Below are the records; collect from them each line containing the string "normalized".

Supplied data:
━━━━━━━━
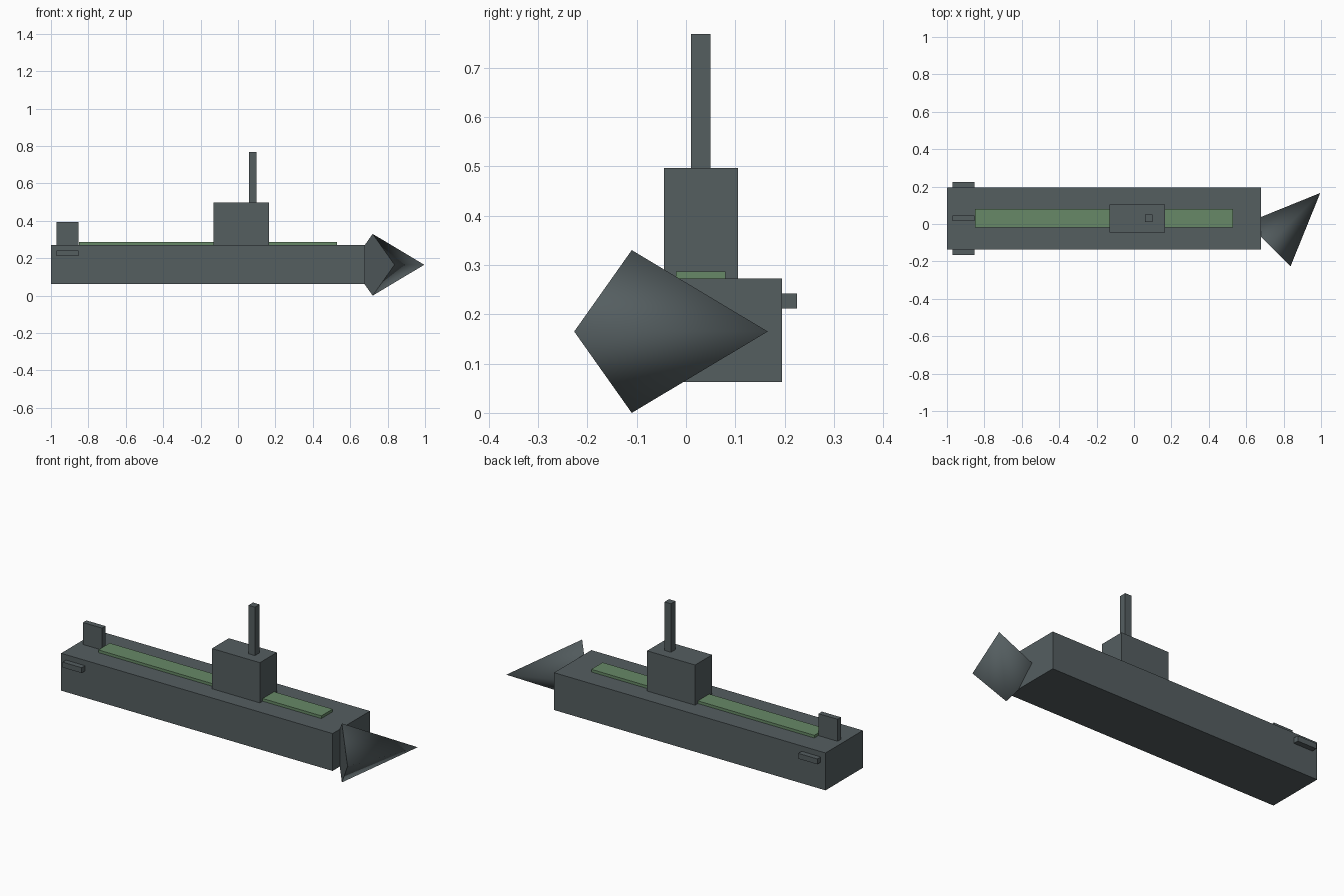
import bpy
from mathutils import Matrix, Vector

default = bpy.data.objects.get("Cube")
if default:
    bpy.data.objects.remove(default, do_unlink=True)


def make_material(name, colour):
    mat = bpy.data.materials.new(name)
    mat.use_nodes = True
    mat.diffuse_color = (*colour, 1)
    mat.node_tree.nodes["Principled BSDF"].inputs["Base Color"].default_value = (*colour, 1)
    return mat


slate = make_material("slate_grey", (0.09, 0.112, 0.118))
green = make_material("deck_green", (0.135, 0.25, 0.135))

MID_Y = 0.03      # centre line of the vessel
DECK_Z = 0.272


def box(name, x0, x1, width, z0, z1, mat, y=MID_Y):
    """Box spanning x0..x1 and z0..z1, centred on y."""
    bpy.ops.mesh.primitive_cube_add(size=1)
    obj = bpy.context.object
    obj.name = name
    size = Vector((x1 - x0, width, z1 - z0))
    centre = Vector(((x0 + x1) / 2, y, (z0 + z1) / 2))
    obj.data.transform(Matrix.Translation(centre) @ Matrix.Diagonal((*size, 1)))
    obj.data.materials.append(mat)
    return obj


# Hull, deck and tower
box("hull", -1, 0.68, 0.33, 0.063, DECK_Z, slate)
box("deck_strip", -0.85, 0.53, 0.1, DECK_Z, 0.287, green)
box("tower", -0.13, 0.167, 0.15, DECK_Z, 0.497, slate)
box("periscope", 0.058, 0.098, 0.04, 0.497, 0.768, slate)

# Stern fins
FIN = (-0.97, -0.852)
box("top_fin", *FIN, 0.03, DECK_Z, 0.395, slate)
for side, name in ((1, "back_fin"), (-1, "front_fin")):
    box(name, *FIN, 0.03, 0.212, 0.242, slate, y=MID_Y + side * 0.18)

# Four-sided nose cone, turned diagonally, with softly shaded sides
radius, depth = 0.165, 0.39
bpy.ops.mesh.primitive_cone_add(vertices=4, radius1=radius, radius2=0, depth=depth)
nose = bpy.context.object
nose.name = "nose_cone"
axis = Vector((1, 1, 0)).normalized()
across = Vector((1, -1, 0)).normalized()
turn = Matrix((across, across.cross(axis) * -1, axis)).transposed()
base_centre = Vector((0.72, -0.11, radius))
nose.data.transform(Matrix.Translation(base_centre + axis * depth / 2) @ turn.to_4x4())
for face in nose.data.polygons:
    face.use_smooth = len(face.vertices) == 3
nose.data.materials.append(slate)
━━━━━━━━
The completed task:
axis = Vector((1, 1, 0)).normalized()
across = Vector((1, -1, 0)).normalized()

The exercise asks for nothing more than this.